Throughout the 18th Century, the major colonial powers of France and Great Britain were vying for control of North America. By the 1750's the British extended their settlements westward over the Appalachian Mountains and the French moved south out of Canada, setting the stage for war. In Maryland, Anglo-Americans settled the fertile lands of the Potomac River valley along the Conococheague, Licking, Little Tonoloway, and Big Tonoloway Creeks. Mainly English, Scots-Irish and German immigrants, these settlers organized self-sufficient communities centered on agriculture.
In 1754 the French established Fort Duquesne (present day Pittsburgh, PA) at forks of the Ohio River. British armies were twice defeated, in 1754 and 1755, while attempting to capture Fort Duquesne. Encouraged by these victories, the French, who had enlisted the aid of Delaware and Shawnee Indians, launched raiding parties against the frontier inhabitants in the fall of 1755. French hoped these devastating raids would keep the British on the defensive and force them to cede the disputed territories to France. Panic soon gripped the entire Western Pennsylvania, Virginia and Maryland backcountry.
Early attempts to protect the frontier, such as the construction of Stoddert's Fort (near present day Hancock, MD), proved inadequate. Governor Horatio Sharpe
decided a strong fortification was needed in Maryland. After a prolonged debate with the colonial legislature over financial support Sharpe began construction of a large stone fortification—Fort Frederick.
Construction of Fort Frederick began in June of 1756. Work continued until December of 1757, when the Maryland Assembly, leery of the high cost of building the fort, cut off funding. In its completed form the fort included two enlisted men's barracks and an officer's quarters—or "Governor's House"—all surrounded by a stone wall three to four feet thick. Considered spacious and commodious for the time, the barracks could house near 400 men when necessary, although they were intended to accommodate 200 "comfortably". Sharpe also recruited five companies of Maryland troops to garrison Forts Frederick and Cumberland, and to patrol the frontier.
In 1757, Fort Frederick was the scene of an important conference between Maryland authorities and 60 Cherokee warriors under Chief Wahachey of Keowee (in present day South Carolina). The Cherokees agreed to aid Maryland in the war with the French, and assisted the Maryland Forces, as well as troops from Virginia, in protecting the frontier.
In 1758 British General John Forbes led a successful campaign that captured Fort Duquesne. Fort Frederick became an important supply depot and staging area for Forbes' army. At various times, stores within the fort included 483 bushels of oats, 1028 bushels of Indian corn, 4320 pounds of hay, 33 wagonloads of musket balls, artillery shells, and cannon balls, and road-building tools.

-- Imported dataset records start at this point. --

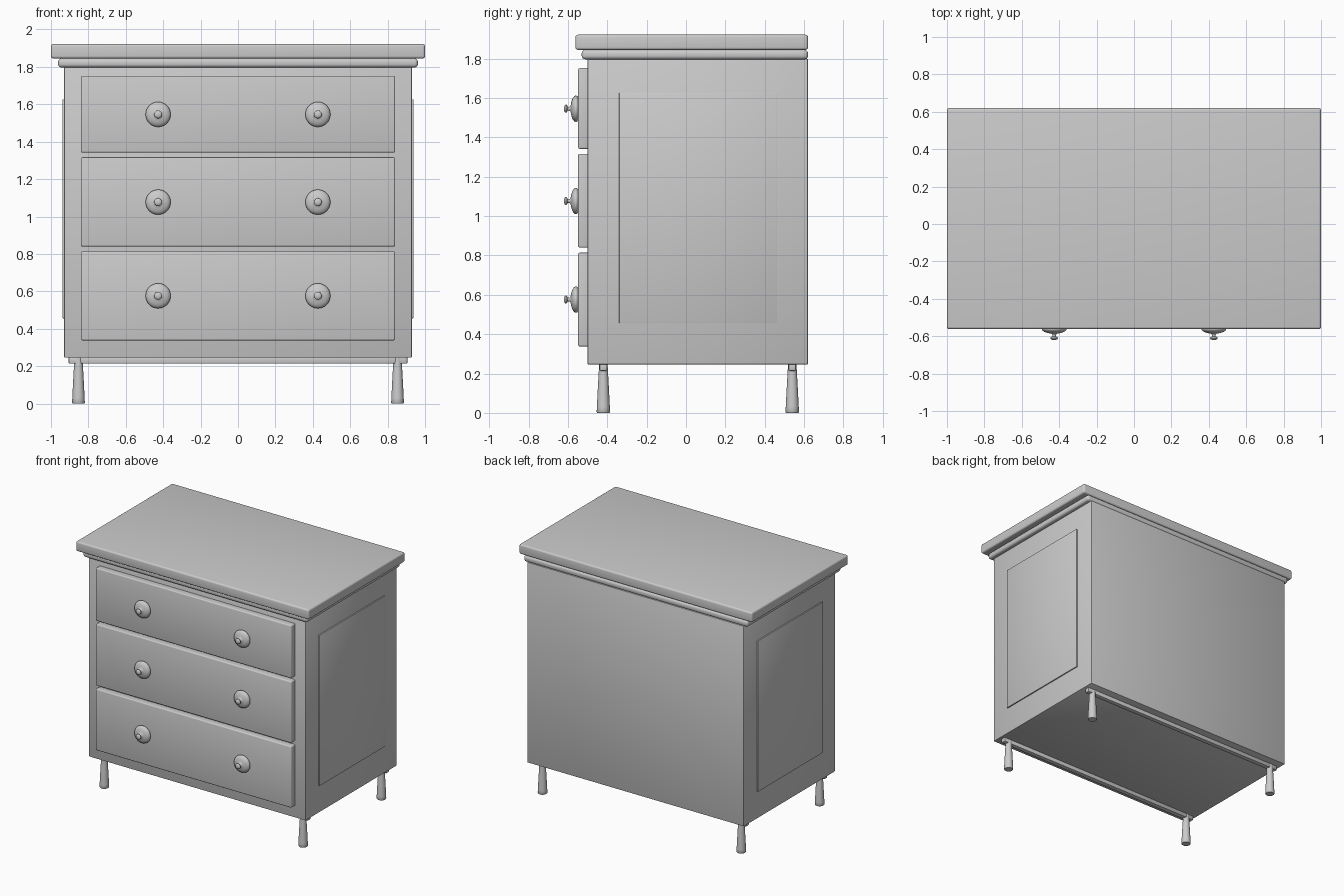
import bpy, bmesh, math
from mathutils import Matrix

if "Cube" in bpy.data.objects:
    bpy.data.objects.remove(bpy.data.objects["Cube"])

grey = bpy.data.materials.new("plain grey")
grey.diffuse_color = (0.6, 0.6, 0.6, 1)
grey.use_nodes = True
grey.node_tree.nodes["Principled BSDF"].inputs["Base Color"].default_value = grey.diffuse_color


def finish(name, bm, angle=40):
    bmesh.ops.recalc_face_normals(bm, faces=bm.faces)
    mesh = bpy.data.meshes.new(name)
    bm.to_mesh(mesh)
    bm.free()
    mesh.materials.append(grey)
    ob = bpy.data.objects.new(name, mesh)
    bpy.context.collection.objects.link(ob)
    bpy.ops.object.select_all(action='DESELECT')
    ob.select_set(True)
    bpy.context.view_layer.objects.active = ob
    bpy.ops.object.shade_smooth_by_angle(angle=math.radians(angle))
    return ob


def box(name, x, y, z, bevel=0.0, segments=3):
    """Box from (min, max) ranges with rounded edges."""
    bm = bmesh.new()
    bmesh.ops.create_cube(bm, size=1)
    for v in bm.verts:
        v.co = [(r[0] + r[1]) / 2 + c * (r[1] - r[0]) for c, r in zip(v.co, (x, y, z))]
    if bevel:
        bmesh.ops.bevel(bm, geom=bm.edges[:], offset=bevel, segments=segments,
                        profile=0.5, affect='EDGES')
    return finish(name, bm)


def lathe(name, profile, matrix, steps=32):
    """Revolve (radius, height) points around z, then place with matrix."""
    bm = bmesh.new()
    verts = [bm.verts.new((r, 0, h)) for r, h in profile]
    edges = [bm.edges.new(p) for p in zip(verts, verts[1:])]
    bmesh.ops.spin(bm, geom=verts + edges, cent=(0, 0, 0), axis=(0, 0, 1),
                   angle=2 * math.pi, steps=steps, use_duplicate=False)
    bmesh.ops.remove_doubles(bm, verts=bm.verts, dist=1e-5)
    bm.transform(matrix)
    return finish(name, bm, 50)


# Carcass, moulding and top
box("carcass", (-0.93, 0.93), (-0.5, 0.62), (0.246, 1.80), 0.005, 2)
box("top_moulding", (-0.962, 0.962), (-0.53, 0.62), (1.797, 1.845), 0.018, 4)
box("top_slab", (-1, 1), (-0.562, 0.62), (1.845, 1.922), 0.013, 4)

# Raised side panels
for side, s in (("left", -1), ("right", 1)):
    box(side + "_side_panel", tuple(sorted((s * 0.90, s * 0.939))),
        (-0.34, 0.46), (0.456, 1.626), 0.003, 2)

# Drawers, each with two knobs
knob = [(0, 0), (0.056, 0), (0.065, 0.006), (0.067, 0.013), (0.064, 0.021),
        (0.052, 0.030), (0.034, 0.036), (0.013, 0.040), (0.009, 0.046),
        (0.010, 0.054), (0.018, 0.058), (0.021, 0.063), (0.018, 0.069),
        (0.010, 0.072), (0, 0.073)]
drawers = (("bottom", 0.338, 0.814, 0.576), ("middle", 0.840, 1.317, 1.077),
           ("upper", 1.342, 1.752, 1.546))
for name, lo, hi, kz in drawers:
    box(name + "_drawer", (-0.84, 0.84), (-0.548, -0.49), (lo, hi), 0.008)
    for side, s in (("left", -1), ("right", 1)):
        place = Matrix.Translation((s * 0.427, -0.547, kz)) @ Matrix.Rotation(math.pi / 2, 4, 'X')
        lathe(f"{name}_{side}_knob", knob, place)

# Legs and the rails they hang from
leg = [(0, 0), (0.031, 0), (0.034, 0.004), (0.033, 0.03), (0.029, 0.11),
       (0.024, 0.20), (0.022, 0.235), (0.021, 0.25), (0, 0.25)]
for row, y in (("front", -0.42), ("back", 0.54)):
    box(row + "_rail", (-0.906, 0.906), (y - 0.019, y + 0.019), (0.214, 0.25), 0.005, 2)
    for side, s in (("left", -1), ("right", 1)):
        lathe(f"{row}_{side}_leg", leg, Matrix.Translation((s * 0.853, y, 0)))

With Fort Duquesne's capture the threat to the the frontier was eliminated. In early 1759 the last of the Maryland Forces were mustered out and Fort Frederick was left the responsibility of a single caretaker. In 1763 the fort was pressed into brief service during Pontiac's war. Maryland Militia was sent to the frontier and Fort Frederick provided a safe haven for local residents. Soon the threat had passed, and the fort was again abandoned.
This 18th Century map illustrates the great expanse of territory claimed by France. Outlined in yellow are the British Colonies. Notice the small area the French were willing to permit to British claims. Courtesy National Park Service.
Governor Horatio Sharpe
Portrait of Cherokee Chief Cunne Shote. While not with the group that accompanied Wahachey to Fort Frederick, his dress is typical of Cherokee headmen in the mid-eighteenth century. Francis Parsons, "Cunne Shote, Cherokee Chief" from the collection of Gilcrease Museum, Tulsa, Oklahoma.
Modern artist's interpretation of the Maryland Forces, 1756-1759. Owing to the reluctance of the Colonial Assembly to provide funding for military defense, surviving documentation suggests Maryland's troops received a variety of uniforms, if any at all.